## Data to examine

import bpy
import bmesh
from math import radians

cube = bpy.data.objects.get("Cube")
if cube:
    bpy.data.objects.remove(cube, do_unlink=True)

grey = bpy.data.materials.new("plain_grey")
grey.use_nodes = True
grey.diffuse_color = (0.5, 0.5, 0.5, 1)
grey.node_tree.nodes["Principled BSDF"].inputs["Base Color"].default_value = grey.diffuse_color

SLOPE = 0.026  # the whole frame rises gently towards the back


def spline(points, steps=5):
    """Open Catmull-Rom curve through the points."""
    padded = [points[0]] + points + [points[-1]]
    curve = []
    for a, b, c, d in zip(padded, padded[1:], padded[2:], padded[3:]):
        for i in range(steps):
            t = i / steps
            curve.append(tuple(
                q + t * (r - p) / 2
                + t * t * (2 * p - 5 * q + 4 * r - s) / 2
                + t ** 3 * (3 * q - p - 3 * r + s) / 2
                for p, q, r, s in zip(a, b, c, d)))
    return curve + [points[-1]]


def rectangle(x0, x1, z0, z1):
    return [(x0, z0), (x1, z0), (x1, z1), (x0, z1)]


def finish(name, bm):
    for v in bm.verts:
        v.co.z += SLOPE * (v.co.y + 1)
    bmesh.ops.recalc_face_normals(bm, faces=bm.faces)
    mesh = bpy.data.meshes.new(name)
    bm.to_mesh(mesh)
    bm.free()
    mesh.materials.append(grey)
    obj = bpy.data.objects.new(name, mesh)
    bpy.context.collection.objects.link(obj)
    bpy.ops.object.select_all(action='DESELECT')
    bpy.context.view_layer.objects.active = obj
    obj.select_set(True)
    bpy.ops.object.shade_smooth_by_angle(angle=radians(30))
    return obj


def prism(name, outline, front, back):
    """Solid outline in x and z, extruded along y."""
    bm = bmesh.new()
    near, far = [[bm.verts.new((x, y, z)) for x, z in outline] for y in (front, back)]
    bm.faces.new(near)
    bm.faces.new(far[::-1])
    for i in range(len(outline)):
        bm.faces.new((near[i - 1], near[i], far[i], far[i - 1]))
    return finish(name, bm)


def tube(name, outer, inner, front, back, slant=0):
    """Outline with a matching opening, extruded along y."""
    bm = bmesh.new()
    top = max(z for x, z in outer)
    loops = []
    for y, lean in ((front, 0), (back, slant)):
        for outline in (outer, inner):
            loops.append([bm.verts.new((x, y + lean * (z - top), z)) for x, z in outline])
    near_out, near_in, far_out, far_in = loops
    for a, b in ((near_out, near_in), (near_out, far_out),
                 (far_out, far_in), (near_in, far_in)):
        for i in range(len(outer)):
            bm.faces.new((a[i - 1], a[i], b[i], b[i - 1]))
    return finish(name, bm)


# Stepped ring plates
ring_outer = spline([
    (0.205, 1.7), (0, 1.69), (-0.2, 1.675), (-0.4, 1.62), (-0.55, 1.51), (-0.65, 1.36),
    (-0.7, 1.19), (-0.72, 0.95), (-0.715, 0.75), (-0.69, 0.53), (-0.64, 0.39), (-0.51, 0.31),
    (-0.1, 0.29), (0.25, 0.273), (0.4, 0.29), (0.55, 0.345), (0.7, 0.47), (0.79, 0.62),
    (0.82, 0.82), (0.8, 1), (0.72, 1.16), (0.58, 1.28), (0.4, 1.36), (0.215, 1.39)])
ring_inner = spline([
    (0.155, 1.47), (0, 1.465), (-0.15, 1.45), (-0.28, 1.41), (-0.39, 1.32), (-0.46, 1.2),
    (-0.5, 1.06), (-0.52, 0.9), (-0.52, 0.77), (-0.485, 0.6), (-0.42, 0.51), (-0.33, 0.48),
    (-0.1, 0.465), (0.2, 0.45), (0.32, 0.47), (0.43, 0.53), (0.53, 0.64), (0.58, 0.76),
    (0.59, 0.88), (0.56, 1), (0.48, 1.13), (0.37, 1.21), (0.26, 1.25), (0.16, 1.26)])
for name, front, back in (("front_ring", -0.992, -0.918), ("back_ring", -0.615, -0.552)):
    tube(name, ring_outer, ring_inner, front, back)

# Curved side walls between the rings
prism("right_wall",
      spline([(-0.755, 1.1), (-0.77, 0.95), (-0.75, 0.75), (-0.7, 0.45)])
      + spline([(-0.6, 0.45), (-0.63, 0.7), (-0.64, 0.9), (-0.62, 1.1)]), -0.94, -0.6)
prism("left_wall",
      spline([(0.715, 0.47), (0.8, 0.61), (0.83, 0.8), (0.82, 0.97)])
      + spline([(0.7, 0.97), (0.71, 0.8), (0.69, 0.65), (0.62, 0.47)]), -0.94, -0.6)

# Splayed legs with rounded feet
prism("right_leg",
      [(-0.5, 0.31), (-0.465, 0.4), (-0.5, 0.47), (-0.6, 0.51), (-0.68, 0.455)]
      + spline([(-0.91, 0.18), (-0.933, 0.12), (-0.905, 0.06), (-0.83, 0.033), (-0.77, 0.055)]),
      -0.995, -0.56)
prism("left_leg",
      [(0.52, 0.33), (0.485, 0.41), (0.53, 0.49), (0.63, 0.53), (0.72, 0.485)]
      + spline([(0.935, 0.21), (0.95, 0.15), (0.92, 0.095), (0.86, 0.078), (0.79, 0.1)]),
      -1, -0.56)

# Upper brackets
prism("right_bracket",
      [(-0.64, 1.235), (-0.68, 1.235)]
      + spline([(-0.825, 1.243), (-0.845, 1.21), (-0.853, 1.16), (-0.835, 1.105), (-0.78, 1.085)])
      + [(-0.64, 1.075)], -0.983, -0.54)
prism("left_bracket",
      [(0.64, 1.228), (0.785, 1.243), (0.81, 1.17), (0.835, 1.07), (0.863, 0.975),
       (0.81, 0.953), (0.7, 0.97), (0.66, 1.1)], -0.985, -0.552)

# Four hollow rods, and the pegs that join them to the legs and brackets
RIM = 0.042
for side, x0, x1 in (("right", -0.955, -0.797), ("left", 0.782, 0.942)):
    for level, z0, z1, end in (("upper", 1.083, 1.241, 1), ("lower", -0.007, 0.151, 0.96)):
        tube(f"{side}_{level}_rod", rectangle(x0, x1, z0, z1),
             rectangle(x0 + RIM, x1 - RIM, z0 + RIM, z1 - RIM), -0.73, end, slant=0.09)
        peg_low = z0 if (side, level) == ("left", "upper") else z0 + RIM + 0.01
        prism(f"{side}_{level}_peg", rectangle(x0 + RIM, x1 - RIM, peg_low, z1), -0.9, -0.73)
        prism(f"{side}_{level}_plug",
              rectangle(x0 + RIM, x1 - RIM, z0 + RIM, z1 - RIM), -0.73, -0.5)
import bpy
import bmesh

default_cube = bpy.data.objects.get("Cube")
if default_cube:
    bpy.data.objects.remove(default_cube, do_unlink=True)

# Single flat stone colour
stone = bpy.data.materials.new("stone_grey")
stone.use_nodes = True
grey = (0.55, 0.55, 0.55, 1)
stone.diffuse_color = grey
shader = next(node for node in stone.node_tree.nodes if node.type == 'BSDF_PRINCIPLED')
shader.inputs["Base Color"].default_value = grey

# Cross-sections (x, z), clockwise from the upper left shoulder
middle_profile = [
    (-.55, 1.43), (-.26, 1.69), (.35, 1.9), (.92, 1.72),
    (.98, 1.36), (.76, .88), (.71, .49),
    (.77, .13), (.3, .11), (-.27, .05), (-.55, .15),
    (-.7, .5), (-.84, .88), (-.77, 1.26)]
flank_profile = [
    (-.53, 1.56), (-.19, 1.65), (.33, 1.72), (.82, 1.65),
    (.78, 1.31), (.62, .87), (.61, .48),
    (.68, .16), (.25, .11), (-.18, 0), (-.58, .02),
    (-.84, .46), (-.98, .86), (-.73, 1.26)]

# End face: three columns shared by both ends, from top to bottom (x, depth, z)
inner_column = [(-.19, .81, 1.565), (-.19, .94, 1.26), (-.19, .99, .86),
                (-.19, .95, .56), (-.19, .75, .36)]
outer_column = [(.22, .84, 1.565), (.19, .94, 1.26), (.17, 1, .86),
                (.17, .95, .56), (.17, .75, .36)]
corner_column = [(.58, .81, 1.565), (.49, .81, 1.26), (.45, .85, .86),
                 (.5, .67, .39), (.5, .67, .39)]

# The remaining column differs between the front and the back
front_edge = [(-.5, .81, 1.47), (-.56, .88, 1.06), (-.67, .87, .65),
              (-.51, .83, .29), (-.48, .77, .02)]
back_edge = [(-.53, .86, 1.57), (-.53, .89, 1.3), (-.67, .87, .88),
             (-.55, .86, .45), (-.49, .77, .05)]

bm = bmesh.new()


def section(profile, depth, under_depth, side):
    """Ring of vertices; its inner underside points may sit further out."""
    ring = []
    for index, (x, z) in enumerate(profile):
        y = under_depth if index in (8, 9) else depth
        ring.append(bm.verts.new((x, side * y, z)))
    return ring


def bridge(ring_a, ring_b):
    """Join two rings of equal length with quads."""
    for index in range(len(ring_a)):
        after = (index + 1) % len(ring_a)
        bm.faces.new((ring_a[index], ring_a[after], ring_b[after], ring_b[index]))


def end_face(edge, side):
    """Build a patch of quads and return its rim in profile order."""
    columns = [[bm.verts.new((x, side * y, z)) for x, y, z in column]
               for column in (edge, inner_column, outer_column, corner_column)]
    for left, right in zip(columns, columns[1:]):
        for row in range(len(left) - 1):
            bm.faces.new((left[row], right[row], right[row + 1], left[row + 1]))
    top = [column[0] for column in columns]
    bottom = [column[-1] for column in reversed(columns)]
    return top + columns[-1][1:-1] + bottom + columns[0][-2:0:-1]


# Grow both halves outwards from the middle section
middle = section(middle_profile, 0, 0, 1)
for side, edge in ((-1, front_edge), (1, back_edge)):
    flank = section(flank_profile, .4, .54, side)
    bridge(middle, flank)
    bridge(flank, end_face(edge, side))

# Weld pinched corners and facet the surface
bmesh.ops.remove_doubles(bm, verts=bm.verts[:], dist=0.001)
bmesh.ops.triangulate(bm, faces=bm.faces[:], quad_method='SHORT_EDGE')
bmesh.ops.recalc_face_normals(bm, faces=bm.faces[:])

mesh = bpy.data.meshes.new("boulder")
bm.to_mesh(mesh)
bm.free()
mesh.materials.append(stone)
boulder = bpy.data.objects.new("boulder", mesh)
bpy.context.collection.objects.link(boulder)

## Task
Copy out all lines of the material containing the word "meshes".

## Output
    mesh = bpy.data.meshes.new(name)
mesh = bpy.data.meshes.new("boulder")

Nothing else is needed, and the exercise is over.